  • You need a frontend app that customers can use to select their vehicle and subscription service, book a delivery or collection and pay the first instalment. Wherever you are in the mobility supply chain (OEM, lease company, rental provider, dealer), managing a frontend consumer app may be new to you.
  • Will you be offering a membership subscription or just a subscription of a particular vehicle? A membership scheme gives the customer flexibility as to the type of vehicle they access and when. This is suitable, for example, for customers who work in the city during the week, for which they use public transport and who only want a car on weekends. Although this type of subscription enables you to build a relationship and long-term loyalty with the customer, it entails you having to hold on to a large inventory of vehicles at any one time, with no assurance as to when or if they will be booked and used by the customer. Car rental companies are used to having to manage this flexibility but leasecos, OEMs and dealers are not.
  • You need to be set up to manage shorter agreement terms, such as 3, 6, 9 and 12 months and different packages, with everything included except fuel (insurance, service, maintenance, breakdown cover, glass repair and tyres). Some leasing management technology platforms only support contract terms of 36/48 or 60 months.
  • You need to be set up to accept and manage electronic document signing (such as DocuSign or Adobe Sign) to keep everything legal and compliant.
  • You need to also manage the renewal process, which includes automating trigger reminders to inform customers their subscription is coming to an end. What are you going to do at this point, upsell or cross sell to a different vehicle? How will you alert the sales team to the opportunity? Will you re-market the vehicle that’s coming back or offer it under subscription again? Does it need an engine tune, valet or repair of damage? Will this be charged back to the customer, claimed on insurance or absorbed by you?
  • You also need an easy and quick end of subscription termination process – a shorter contract term requires a quicker turnaround of the asset. What’s the most efficient way of managing the inspection process, for example, and being able to turn the vehicle around quickly?

Although attractive for customers and beneficial for suppliers, a vehicle subscription is not an easy business model to manage with existing systems and processes that are built around selling cars. In order for it to be successful, a car subscription must be geared towards the needs of the customer, which means systems and processes must change accordingly.

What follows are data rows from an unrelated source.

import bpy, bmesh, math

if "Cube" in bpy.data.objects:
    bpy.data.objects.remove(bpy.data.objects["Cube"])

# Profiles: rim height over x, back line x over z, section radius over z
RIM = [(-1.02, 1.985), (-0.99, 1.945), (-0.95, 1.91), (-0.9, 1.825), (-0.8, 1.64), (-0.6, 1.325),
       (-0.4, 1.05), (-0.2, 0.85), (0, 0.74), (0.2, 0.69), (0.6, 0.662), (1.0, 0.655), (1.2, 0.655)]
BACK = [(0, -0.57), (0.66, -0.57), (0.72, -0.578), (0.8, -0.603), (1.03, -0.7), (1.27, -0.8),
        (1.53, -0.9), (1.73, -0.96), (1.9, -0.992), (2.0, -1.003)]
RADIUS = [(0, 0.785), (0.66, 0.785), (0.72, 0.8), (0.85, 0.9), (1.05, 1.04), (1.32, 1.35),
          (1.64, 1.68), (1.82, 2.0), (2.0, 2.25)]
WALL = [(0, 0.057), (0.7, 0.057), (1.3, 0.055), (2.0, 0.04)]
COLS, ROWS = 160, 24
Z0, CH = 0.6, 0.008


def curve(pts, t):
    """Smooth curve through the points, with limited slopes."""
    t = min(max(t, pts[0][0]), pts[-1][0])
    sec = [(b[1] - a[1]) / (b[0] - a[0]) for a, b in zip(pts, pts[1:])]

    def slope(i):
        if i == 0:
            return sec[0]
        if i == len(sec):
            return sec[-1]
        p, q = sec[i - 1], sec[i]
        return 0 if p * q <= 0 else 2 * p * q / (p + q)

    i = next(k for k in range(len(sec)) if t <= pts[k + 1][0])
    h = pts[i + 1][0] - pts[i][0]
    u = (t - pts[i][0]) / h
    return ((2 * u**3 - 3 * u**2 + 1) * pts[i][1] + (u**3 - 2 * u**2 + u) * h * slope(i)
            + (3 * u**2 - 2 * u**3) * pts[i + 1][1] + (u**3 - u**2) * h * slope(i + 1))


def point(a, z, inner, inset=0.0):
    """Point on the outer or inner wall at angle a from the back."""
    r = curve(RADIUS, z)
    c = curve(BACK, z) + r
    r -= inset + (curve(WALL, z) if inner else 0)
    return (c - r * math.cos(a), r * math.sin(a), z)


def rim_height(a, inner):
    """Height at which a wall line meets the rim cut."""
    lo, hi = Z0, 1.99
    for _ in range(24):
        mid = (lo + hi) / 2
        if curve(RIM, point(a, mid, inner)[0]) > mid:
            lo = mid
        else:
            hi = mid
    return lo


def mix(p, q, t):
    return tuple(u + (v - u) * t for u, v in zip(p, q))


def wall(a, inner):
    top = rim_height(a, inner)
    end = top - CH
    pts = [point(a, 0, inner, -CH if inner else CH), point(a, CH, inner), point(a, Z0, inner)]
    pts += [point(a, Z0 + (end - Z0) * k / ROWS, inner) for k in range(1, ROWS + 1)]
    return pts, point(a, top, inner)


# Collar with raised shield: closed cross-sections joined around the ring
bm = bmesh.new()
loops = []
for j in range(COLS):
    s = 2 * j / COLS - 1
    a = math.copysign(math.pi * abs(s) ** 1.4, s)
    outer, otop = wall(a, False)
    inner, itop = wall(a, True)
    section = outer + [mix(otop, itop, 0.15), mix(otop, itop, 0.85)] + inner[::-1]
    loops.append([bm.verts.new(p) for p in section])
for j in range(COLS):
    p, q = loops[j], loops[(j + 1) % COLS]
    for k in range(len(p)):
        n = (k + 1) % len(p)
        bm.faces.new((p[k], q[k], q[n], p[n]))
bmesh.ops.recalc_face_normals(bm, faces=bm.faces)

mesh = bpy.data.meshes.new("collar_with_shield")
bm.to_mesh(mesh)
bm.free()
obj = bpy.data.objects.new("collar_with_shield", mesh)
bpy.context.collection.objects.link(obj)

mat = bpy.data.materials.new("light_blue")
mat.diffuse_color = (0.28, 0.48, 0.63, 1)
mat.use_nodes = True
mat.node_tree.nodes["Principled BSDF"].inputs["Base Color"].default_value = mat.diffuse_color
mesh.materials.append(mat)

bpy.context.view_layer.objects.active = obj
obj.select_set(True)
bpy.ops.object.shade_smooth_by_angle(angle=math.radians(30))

*Image of a family choosing a car in a dealership, courtesy of Shutterstock.

Authored by: Alison Pittaway